Task directions
Only the number is requested. Tally the lines of the data that hold the string "height".
- - -
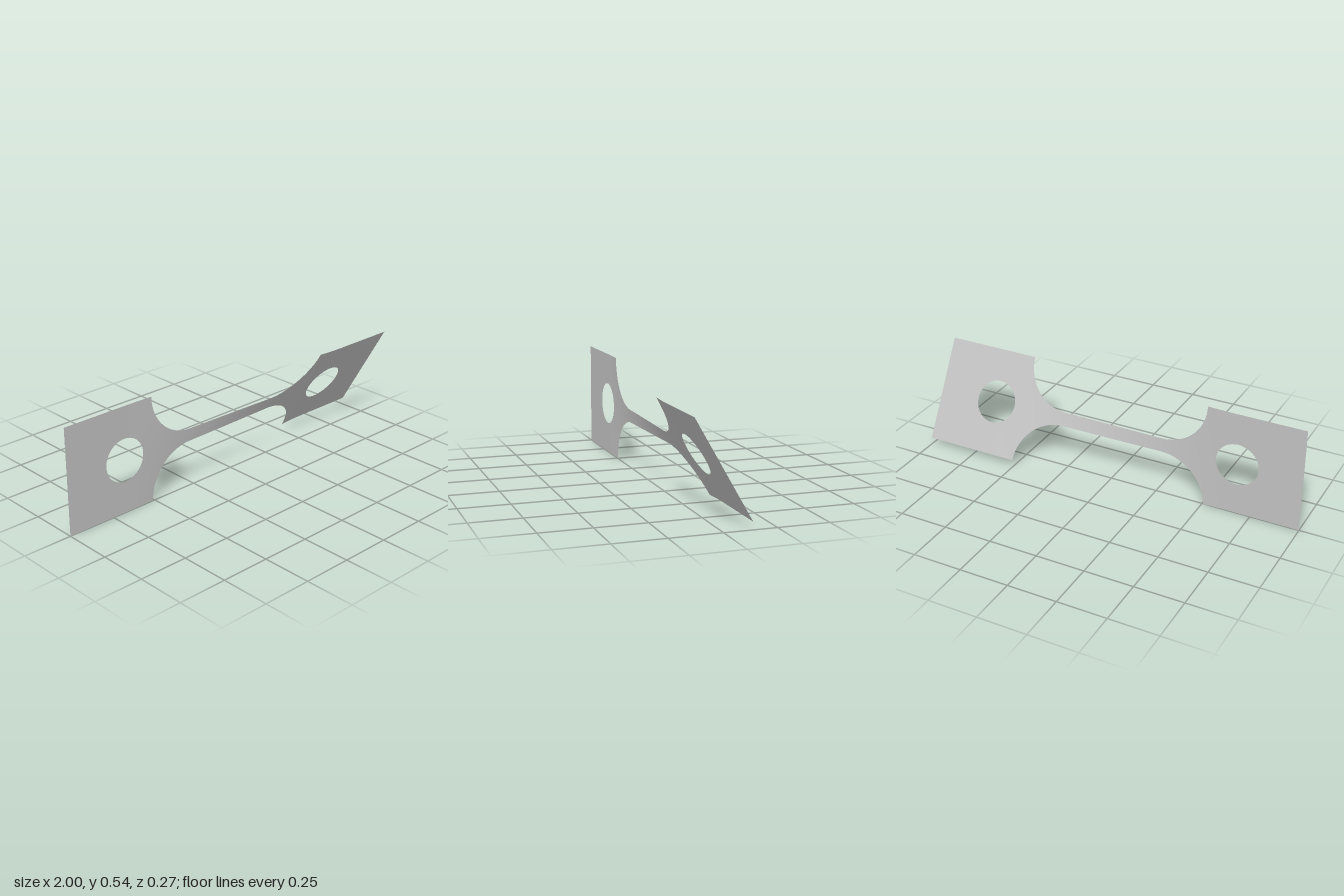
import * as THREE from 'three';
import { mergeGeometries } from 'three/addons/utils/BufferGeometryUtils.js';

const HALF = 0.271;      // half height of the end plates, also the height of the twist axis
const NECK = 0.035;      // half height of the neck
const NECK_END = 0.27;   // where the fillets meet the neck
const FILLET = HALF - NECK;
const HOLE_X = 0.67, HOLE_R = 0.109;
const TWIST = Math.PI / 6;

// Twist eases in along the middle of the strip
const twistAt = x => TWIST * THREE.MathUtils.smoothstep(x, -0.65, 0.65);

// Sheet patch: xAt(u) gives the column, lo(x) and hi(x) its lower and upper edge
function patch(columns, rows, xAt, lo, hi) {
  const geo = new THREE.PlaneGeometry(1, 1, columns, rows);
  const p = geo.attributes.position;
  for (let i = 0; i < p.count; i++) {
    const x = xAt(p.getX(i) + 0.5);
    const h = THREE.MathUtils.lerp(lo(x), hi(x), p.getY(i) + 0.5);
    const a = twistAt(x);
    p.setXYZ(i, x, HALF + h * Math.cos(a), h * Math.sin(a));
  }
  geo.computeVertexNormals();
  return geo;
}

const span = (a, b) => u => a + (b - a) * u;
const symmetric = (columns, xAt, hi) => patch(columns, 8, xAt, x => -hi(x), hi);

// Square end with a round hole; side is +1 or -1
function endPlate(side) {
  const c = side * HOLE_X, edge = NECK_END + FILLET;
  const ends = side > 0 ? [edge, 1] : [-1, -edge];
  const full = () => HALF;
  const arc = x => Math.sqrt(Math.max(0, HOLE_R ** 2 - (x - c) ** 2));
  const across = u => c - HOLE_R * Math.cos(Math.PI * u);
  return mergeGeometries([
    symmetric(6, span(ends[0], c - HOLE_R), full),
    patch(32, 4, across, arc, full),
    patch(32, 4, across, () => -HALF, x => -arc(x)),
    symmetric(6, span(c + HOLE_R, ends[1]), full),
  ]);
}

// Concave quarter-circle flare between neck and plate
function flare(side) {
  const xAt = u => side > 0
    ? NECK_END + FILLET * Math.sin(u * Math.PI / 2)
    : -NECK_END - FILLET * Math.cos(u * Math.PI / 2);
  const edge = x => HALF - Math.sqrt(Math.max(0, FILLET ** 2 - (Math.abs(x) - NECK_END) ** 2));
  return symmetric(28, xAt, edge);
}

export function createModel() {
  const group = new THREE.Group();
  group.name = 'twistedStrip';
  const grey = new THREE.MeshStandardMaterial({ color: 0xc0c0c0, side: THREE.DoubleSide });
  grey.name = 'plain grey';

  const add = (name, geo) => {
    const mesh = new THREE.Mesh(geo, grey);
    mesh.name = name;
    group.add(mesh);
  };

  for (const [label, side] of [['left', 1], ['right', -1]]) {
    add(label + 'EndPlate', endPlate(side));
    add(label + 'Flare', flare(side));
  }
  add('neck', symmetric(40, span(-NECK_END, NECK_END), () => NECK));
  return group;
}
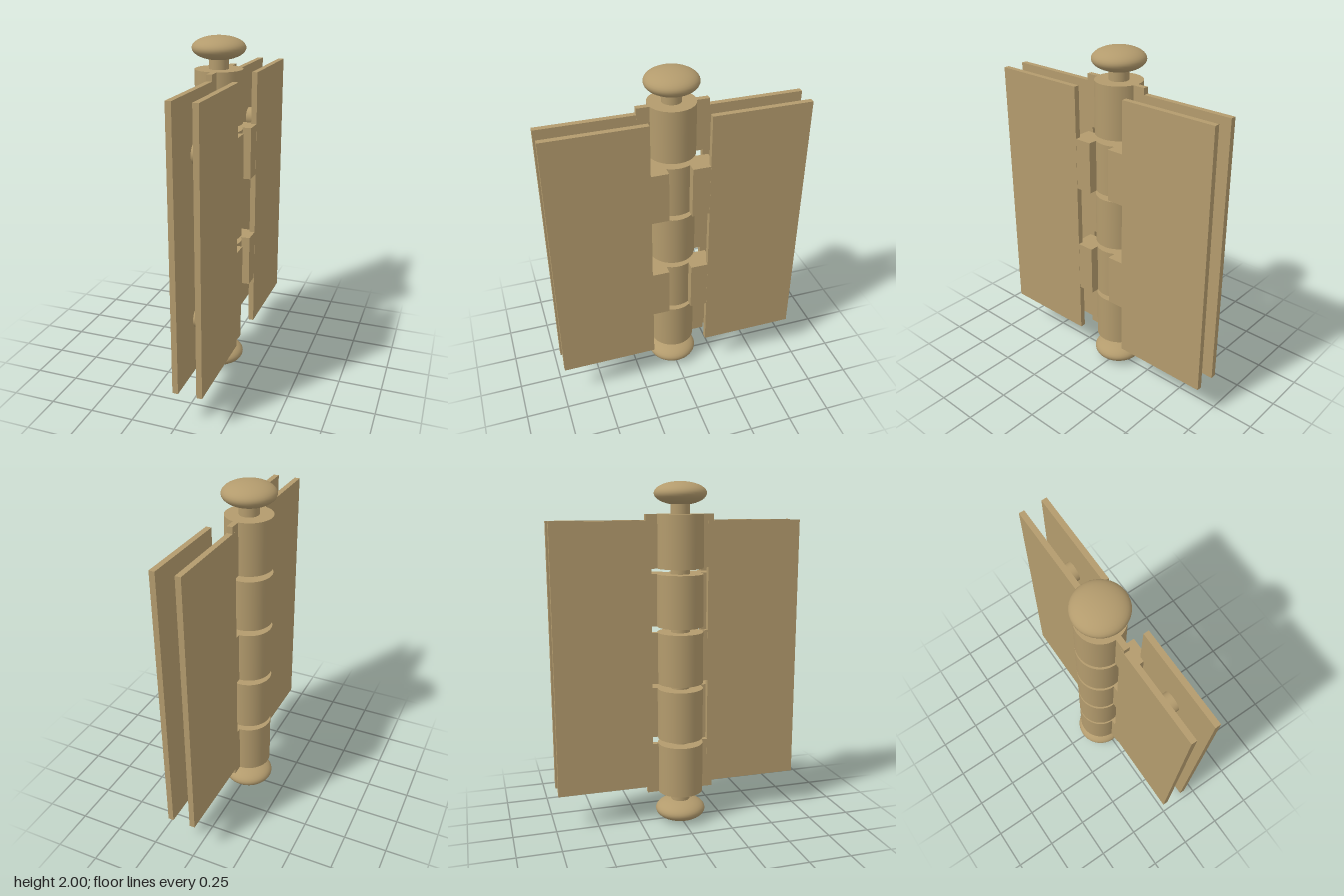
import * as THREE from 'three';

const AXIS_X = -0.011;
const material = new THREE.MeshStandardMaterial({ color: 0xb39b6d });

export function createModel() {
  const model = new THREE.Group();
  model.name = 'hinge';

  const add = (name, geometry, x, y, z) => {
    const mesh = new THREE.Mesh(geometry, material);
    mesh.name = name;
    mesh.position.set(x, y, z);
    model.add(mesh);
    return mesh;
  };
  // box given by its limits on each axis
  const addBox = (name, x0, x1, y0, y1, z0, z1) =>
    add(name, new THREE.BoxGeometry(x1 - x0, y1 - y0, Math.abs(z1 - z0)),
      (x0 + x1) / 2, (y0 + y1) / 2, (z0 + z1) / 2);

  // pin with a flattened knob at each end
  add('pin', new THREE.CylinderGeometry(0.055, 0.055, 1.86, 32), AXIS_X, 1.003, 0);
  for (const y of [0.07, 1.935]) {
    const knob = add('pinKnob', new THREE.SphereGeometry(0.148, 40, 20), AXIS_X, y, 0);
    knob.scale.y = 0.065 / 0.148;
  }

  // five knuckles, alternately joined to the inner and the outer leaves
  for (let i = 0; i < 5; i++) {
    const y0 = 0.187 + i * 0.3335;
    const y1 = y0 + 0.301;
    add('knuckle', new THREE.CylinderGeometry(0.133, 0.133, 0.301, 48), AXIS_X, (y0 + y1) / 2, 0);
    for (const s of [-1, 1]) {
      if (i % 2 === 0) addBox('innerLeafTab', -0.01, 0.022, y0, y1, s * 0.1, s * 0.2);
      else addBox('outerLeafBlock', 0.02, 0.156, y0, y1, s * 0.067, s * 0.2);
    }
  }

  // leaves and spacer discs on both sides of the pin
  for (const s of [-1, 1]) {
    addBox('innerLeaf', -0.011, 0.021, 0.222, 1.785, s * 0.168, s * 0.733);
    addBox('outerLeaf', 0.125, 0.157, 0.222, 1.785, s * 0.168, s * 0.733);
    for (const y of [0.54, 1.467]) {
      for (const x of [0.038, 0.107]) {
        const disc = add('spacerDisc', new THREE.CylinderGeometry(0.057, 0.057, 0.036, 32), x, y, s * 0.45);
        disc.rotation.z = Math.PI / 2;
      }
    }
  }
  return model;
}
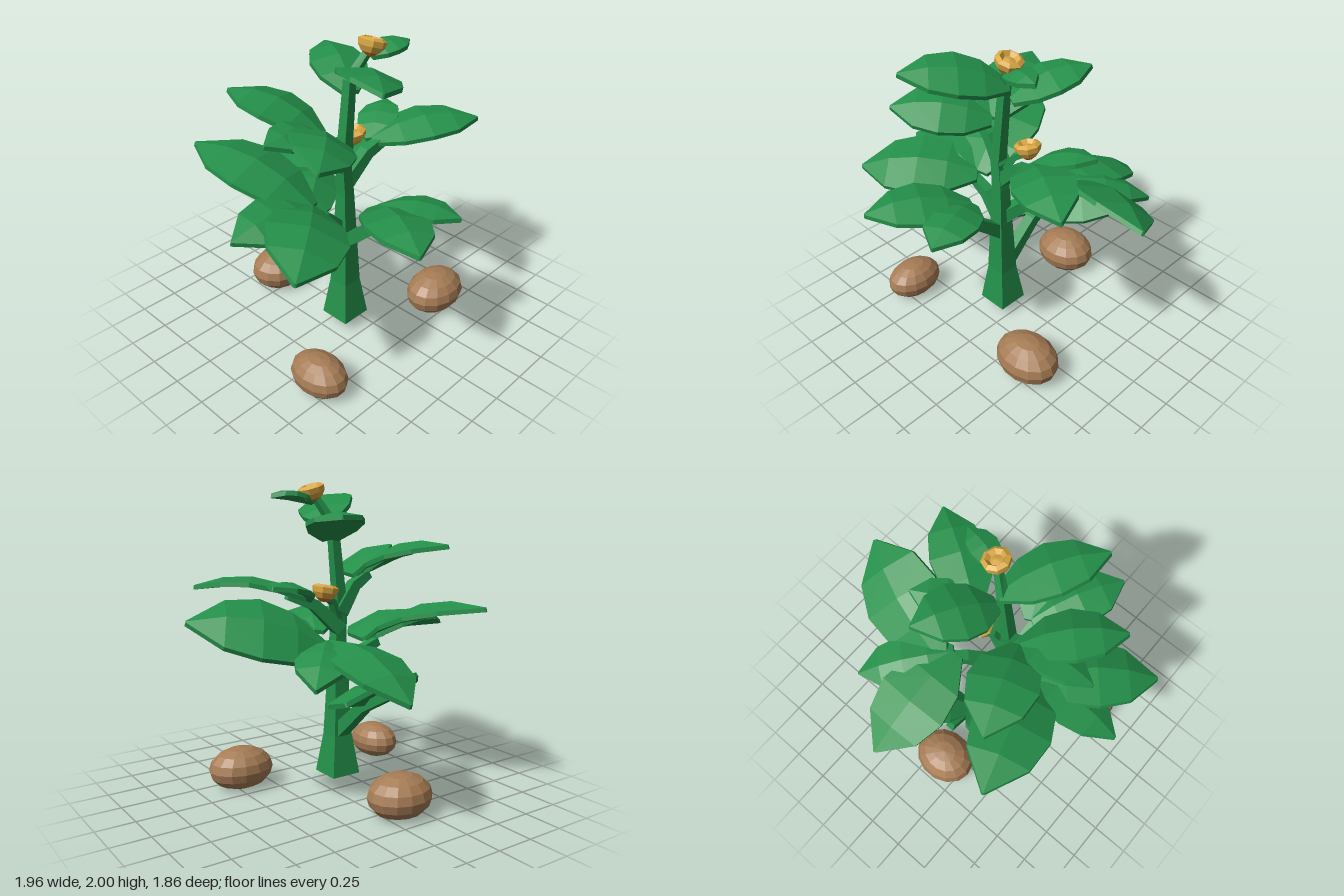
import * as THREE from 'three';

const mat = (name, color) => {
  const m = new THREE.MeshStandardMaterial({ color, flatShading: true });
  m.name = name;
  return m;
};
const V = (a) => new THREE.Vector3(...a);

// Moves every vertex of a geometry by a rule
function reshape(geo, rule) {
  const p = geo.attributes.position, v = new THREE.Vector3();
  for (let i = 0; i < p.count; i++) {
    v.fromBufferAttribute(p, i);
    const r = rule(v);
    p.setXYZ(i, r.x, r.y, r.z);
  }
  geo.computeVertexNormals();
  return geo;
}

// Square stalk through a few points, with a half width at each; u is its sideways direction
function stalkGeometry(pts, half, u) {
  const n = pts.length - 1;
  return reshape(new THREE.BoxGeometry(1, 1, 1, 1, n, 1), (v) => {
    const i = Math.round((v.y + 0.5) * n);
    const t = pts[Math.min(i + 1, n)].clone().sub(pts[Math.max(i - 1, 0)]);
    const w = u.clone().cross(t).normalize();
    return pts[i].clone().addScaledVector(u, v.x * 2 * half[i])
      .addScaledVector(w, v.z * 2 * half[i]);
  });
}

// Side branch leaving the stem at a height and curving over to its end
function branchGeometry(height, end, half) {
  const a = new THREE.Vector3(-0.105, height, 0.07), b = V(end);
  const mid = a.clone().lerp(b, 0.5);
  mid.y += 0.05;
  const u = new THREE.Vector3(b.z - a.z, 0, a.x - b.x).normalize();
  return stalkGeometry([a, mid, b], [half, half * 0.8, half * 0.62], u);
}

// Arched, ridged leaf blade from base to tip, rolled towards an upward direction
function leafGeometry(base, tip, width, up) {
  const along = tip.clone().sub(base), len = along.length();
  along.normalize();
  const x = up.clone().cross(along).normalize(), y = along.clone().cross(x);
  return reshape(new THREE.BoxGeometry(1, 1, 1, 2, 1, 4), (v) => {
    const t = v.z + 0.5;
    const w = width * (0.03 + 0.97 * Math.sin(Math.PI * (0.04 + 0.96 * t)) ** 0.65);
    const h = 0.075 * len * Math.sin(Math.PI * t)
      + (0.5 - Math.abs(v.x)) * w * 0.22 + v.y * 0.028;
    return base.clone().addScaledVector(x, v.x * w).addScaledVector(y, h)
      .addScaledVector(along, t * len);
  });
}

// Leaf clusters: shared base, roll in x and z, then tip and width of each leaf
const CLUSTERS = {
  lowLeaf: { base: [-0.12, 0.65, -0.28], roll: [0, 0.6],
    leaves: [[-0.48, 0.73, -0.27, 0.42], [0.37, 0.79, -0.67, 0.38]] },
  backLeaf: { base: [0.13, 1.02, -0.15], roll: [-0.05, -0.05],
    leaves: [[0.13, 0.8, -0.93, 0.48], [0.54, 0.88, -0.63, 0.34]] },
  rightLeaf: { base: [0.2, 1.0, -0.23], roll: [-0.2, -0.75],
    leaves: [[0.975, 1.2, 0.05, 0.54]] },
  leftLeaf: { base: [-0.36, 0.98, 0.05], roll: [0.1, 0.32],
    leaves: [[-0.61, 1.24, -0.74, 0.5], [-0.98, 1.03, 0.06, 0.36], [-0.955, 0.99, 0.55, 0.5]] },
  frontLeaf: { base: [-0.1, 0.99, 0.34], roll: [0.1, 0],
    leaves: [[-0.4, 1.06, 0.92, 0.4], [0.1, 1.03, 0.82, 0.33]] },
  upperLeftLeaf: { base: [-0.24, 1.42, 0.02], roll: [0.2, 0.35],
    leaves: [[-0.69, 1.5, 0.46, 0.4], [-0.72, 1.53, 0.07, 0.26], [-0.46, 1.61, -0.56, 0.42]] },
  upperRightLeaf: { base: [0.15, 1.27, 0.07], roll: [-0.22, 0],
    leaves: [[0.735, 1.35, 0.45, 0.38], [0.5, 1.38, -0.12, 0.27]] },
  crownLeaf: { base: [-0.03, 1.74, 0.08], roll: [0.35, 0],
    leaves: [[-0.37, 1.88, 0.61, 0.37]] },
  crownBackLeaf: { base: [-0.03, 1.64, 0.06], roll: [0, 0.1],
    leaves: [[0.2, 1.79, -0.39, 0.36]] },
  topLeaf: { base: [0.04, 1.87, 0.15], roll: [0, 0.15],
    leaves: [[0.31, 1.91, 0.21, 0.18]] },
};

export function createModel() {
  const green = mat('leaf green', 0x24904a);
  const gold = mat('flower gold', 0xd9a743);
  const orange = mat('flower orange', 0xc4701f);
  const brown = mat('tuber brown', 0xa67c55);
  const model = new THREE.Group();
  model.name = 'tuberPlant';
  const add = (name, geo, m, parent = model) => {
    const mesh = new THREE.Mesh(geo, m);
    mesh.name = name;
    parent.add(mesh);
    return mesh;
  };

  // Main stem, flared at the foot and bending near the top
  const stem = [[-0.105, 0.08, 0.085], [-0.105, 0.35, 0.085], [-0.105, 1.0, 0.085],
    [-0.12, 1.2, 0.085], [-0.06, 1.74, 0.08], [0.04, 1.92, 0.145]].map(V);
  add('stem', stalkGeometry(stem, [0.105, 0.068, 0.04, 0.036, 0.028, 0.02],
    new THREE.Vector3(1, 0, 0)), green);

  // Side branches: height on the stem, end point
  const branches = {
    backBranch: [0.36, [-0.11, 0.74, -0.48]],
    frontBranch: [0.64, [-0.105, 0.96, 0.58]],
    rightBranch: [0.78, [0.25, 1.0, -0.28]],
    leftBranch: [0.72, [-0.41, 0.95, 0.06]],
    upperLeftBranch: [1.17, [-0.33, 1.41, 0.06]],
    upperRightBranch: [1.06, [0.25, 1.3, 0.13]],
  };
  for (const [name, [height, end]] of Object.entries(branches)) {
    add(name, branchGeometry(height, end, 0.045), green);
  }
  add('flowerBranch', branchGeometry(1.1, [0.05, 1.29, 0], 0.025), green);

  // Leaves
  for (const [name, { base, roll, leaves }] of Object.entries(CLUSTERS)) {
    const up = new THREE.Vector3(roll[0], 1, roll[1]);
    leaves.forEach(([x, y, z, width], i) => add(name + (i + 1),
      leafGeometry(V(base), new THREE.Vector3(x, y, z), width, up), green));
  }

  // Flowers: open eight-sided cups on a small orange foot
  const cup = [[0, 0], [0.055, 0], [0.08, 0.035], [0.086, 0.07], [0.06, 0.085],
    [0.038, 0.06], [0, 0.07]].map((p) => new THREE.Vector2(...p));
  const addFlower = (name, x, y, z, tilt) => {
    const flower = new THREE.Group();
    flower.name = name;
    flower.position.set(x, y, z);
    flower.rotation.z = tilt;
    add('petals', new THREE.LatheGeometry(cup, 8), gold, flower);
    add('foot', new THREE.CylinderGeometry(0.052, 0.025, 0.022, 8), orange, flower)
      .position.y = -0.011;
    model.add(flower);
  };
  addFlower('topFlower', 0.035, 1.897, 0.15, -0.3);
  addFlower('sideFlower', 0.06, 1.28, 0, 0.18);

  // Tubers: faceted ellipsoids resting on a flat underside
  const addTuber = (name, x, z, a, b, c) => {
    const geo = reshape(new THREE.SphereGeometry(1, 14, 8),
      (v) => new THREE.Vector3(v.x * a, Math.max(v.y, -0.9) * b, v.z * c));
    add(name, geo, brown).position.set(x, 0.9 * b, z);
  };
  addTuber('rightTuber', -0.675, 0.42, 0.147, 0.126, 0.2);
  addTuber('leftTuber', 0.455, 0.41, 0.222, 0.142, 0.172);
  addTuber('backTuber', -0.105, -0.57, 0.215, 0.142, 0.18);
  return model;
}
- - -
Answer for the task
8